### Task material

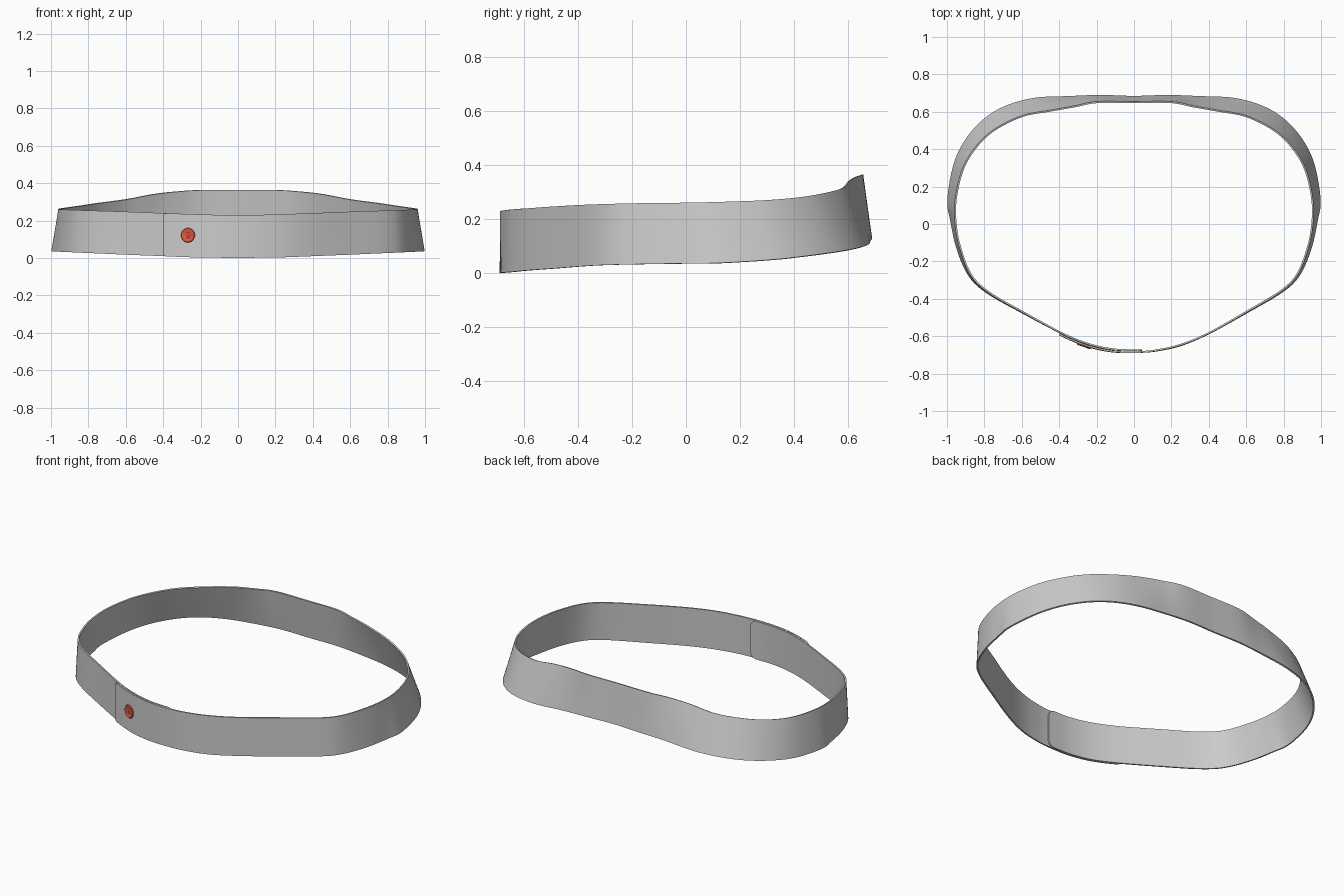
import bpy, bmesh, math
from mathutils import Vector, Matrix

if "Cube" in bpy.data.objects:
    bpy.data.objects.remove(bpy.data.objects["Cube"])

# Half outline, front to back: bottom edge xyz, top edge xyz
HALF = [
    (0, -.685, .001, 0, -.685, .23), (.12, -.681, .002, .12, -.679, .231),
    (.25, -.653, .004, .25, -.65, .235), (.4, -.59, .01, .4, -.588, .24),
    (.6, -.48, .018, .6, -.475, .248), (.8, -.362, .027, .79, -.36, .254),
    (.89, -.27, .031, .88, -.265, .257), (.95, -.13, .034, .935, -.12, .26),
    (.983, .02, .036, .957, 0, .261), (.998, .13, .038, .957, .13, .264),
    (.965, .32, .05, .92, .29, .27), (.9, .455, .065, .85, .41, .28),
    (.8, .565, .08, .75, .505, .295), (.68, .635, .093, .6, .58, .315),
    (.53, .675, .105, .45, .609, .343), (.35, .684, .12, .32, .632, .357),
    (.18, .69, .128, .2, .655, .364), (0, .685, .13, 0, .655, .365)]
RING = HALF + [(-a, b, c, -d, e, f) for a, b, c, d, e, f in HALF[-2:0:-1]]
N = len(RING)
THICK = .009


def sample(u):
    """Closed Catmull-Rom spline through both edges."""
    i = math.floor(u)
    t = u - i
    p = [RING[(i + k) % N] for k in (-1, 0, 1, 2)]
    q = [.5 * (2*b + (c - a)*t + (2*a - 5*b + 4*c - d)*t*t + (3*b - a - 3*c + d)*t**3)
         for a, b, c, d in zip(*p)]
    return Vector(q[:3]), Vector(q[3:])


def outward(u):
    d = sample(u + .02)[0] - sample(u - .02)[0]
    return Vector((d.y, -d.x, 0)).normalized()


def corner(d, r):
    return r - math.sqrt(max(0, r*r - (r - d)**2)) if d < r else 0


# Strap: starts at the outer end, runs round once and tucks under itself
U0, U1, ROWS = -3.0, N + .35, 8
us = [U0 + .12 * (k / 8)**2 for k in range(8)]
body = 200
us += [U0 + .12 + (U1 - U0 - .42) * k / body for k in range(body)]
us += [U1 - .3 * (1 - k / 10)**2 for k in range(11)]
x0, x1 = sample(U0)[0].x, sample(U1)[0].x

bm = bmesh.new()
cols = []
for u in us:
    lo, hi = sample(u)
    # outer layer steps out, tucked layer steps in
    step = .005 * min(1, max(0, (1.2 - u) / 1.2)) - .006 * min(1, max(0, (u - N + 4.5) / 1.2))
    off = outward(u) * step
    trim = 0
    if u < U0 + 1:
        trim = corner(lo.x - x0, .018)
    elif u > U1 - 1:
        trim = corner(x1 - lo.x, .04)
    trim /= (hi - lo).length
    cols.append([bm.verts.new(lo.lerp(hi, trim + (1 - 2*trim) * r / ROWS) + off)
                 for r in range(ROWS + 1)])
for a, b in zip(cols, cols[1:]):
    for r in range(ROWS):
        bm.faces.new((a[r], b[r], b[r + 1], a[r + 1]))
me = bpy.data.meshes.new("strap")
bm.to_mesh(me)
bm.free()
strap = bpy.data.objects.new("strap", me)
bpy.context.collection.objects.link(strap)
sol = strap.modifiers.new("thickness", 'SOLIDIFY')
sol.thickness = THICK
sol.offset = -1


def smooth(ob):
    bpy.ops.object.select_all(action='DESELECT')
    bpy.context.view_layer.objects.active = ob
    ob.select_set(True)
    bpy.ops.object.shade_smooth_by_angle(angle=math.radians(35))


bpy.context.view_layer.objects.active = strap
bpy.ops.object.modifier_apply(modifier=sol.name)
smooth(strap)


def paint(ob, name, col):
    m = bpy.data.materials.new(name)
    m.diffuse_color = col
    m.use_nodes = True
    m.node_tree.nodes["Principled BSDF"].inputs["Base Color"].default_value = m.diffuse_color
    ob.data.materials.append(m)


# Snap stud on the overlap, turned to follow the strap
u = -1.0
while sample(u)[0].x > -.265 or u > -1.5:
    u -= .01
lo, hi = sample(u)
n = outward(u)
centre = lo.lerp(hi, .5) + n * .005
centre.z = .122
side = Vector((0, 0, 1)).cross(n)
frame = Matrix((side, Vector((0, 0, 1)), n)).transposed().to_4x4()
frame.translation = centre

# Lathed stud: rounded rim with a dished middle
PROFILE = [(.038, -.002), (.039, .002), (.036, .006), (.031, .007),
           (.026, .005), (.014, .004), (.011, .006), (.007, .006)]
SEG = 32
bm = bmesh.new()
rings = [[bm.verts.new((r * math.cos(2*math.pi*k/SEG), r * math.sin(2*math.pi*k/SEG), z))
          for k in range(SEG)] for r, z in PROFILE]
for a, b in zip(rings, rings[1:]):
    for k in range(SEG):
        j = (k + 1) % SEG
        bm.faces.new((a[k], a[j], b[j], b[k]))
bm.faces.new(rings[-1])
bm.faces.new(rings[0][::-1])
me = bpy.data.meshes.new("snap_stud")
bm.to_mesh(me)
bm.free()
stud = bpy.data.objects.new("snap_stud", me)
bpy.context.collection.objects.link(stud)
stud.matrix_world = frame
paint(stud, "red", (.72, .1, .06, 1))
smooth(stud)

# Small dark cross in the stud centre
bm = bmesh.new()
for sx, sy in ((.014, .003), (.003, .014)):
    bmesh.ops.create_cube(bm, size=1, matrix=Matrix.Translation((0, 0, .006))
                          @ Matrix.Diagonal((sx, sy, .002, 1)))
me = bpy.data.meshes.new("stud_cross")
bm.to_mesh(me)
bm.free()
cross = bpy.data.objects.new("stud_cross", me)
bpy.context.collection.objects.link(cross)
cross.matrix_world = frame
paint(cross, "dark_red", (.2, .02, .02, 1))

--

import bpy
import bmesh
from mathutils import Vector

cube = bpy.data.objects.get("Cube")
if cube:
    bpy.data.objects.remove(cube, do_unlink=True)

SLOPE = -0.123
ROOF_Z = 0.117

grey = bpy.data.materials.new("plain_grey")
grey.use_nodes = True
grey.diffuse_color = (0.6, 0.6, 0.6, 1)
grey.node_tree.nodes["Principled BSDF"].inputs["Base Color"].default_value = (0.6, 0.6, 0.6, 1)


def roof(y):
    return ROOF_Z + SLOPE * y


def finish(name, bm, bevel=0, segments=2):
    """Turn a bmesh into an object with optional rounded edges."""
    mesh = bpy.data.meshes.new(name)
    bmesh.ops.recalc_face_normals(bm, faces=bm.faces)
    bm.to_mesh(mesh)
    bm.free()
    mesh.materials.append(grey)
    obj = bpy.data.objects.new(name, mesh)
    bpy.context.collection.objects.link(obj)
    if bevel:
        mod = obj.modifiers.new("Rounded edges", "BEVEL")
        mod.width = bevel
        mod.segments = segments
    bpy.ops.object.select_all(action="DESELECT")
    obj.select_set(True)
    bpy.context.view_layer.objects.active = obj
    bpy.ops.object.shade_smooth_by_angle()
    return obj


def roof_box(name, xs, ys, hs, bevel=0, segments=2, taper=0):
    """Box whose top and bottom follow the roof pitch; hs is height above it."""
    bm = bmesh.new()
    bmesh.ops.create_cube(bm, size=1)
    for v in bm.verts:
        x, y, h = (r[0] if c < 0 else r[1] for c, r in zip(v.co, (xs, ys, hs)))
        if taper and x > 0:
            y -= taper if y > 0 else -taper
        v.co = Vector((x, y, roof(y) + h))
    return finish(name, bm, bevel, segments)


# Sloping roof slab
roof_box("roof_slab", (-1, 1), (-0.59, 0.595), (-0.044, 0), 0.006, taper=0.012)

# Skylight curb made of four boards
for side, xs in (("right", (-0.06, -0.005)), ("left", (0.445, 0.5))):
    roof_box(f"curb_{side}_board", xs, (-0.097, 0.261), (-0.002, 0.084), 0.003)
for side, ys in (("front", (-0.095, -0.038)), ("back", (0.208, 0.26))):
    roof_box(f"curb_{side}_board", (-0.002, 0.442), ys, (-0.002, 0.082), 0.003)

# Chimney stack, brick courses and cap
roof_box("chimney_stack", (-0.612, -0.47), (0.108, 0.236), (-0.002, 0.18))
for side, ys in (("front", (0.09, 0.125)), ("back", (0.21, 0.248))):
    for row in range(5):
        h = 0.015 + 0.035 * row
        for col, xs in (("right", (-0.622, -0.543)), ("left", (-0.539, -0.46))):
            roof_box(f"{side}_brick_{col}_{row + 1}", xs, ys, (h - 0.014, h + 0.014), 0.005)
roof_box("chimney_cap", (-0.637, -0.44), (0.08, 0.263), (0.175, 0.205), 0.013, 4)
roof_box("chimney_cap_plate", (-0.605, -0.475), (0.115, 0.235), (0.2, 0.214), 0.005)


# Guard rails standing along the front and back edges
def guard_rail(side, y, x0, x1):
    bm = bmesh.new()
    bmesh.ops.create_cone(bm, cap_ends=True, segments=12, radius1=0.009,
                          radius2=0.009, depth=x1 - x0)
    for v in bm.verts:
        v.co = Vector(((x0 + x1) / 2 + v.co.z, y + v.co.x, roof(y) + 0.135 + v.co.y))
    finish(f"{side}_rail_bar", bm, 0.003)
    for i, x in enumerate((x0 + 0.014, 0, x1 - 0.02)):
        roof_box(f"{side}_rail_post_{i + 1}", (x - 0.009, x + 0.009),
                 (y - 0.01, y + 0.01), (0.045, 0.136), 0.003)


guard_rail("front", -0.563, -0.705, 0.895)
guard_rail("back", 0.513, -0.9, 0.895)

---

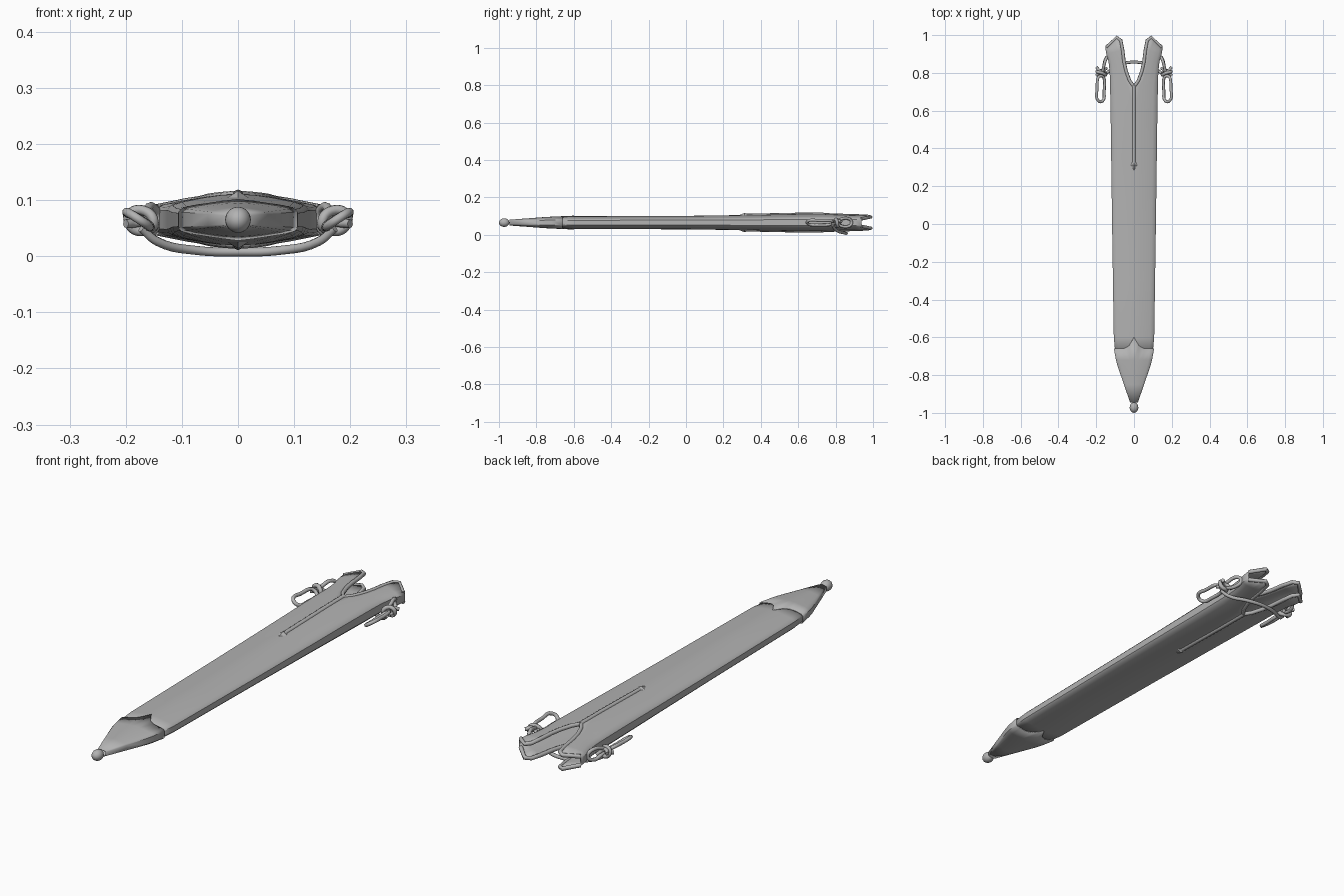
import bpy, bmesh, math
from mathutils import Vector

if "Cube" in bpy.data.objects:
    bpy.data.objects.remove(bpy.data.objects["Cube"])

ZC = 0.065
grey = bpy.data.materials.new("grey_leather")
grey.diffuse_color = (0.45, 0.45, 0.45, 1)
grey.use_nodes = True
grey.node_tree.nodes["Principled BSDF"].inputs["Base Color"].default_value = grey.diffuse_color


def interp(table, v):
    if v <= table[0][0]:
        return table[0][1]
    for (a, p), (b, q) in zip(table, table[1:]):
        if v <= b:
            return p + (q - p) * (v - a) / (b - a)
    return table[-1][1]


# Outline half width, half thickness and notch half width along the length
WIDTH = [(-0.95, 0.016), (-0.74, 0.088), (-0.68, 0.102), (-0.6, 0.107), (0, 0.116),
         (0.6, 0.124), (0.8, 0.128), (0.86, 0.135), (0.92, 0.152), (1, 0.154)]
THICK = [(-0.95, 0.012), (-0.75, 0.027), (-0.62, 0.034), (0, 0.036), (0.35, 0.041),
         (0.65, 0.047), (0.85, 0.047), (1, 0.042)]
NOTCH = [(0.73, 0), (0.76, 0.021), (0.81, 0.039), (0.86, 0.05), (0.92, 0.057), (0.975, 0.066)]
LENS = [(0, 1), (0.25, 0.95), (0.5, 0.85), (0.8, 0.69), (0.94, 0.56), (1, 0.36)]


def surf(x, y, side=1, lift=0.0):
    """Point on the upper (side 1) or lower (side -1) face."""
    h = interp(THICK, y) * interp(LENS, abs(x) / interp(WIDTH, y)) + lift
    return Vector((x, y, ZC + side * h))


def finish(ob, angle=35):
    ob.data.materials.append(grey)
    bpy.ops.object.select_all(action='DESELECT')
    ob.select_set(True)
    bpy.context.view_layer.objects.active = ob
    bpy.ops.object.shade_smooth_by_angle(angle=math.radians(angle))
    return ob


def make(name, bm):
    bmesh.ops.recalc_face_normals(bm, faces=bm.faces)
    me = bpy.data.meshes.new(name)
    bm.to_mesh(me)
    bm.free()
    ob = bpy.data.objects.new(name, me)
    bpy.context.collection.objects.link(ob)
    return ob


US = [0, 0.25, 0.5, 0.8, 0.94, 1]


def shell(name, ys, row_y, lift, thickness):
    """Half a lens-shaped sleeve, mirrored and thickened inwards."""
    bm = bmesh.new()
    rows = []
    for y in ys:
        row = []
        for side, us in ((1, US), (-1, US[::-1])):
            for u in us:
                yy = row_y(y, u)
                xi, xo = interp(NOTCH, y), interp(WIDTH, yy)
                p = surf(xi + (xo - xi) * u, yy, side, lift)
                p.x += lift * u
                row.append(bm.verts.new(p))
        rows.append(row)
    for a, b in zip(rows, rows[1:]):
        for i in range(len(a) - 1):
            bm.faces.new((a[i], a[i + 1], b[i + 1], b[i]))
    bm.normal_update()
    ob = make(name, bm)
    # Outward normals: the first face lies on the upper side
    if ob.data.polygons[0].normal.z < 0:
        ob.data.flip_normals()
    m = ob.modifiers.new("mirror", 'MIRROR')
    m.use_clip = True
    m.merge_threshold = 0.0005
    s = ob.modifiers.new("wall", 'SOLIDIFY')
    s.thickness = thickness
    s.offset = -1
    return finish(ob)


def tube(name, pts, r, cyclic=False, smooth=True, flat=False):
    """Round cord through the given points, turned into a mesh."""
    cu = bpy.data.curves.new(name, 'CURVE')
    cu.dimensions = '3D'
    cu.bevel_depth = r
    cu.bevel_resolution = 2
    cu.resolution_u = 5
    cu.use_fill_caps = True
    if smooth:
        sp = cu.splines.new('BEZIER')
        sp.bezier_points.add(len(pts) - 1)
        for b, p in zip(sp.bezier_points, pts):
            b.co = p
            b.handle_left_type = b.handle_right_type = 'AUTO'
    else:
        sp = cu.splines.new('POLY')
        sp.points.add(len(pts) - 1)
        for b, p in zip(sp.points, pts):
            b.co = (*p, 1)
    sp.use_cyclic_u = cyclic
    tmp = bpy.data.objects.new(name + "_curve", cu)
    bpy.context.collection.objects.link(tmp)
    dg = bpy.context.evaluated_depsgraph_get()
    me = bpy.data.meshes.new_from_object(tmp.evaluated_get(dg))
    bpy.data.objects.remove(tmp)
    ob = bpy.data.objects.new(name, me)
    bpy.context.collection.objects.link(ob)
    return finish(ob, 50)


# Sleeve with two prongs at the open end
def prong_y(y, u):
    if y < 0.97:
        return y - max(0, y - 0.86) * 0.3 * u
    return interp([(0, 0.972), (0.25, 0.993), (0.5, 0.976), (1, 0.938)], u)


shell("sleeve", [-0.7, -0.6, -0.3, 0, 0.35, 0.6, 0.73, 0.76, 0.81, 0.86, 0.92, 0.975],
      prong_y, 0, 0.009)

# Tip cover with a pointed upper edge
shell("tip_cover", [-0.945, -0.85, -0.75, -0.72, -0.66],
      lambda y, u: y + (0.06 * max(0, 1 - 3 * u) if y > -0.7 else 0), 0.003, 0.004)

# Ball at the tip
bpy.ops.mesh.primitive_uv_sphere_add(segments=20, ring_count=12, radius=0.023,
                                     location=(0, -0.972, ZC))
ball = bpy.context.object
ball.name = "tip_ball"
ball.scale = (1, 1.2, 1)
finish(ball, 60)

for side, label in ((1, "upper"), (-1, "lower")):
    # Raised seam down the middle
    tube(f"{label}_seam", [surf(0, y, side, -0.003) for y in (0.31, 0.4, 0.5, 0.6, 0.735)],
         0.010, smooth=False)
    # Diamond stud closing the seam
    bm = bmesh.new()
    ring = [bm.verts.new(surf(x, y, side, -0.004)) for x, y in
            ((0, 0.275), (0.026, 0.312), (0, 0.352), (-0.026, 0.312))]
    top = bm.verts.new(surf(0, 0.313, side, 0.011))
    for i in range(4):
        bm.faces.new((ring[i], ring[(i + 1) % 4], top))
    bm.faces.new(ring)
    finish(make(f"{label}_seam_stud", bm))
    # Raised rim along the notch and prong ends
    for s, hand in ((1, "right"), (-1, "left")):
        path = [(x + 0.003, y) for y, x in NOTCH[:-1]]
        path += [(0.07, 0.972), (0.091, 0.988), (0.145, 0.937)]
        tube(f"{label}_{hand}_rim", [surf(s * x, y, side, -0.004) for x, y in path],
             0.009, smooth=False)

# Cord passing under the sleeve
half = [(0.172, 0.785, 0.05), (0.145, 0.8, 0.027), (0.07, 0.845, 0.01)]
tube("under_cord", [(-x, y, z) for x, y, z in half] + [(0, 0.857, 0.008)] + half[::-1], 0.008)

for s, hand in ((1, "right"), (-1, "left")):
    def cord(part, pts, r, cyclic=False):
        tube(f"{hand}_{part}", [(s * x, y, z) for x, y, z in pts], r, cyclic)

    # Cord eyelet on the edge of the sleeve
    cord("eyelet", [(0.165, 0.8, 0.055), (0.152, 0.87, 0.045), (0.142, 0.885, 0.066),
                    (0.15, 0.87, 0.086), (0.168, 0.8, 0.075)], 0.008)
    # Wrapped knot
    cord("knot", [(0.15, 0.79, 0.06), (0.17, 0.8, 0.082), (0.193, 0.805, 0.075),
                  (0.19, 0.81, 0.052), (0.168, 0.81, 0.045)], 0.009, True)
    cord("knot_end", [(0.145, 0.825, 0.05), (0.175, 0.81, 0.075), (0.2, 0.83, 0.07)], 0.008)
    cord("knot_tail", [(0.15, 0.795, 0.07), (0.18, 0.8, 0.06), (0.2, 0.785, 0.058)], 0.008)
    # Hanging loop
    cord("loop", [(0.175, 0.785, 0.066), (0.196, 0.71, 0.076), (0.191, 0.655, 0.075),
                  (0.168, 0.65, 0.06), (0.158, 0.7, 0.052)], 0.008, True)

### The problem
Show all of the lines above in which "tube" is present.

### Output of the task
def tube(name, pts, r, cyclic=False, smooth=True, flat=False):
    tube(f"{label}_seam", [surf(0, y, side, -0.003) for y in (0.31, 0.4, 0.5, 0.6, 0.735)],
        tube(f"{label}_{hand}_rim", [surf(s * x, y, side, -0.004) for x, y in path],
tube("under_cord", [(-x, y, z) for x, y, z in half] + [(0, 0.857, 0.008)] + half[::-1], 0.008)
        tube(f"{hand}_{part}", [(s * x, y, z) for x, y, z in pts], r, cyclic)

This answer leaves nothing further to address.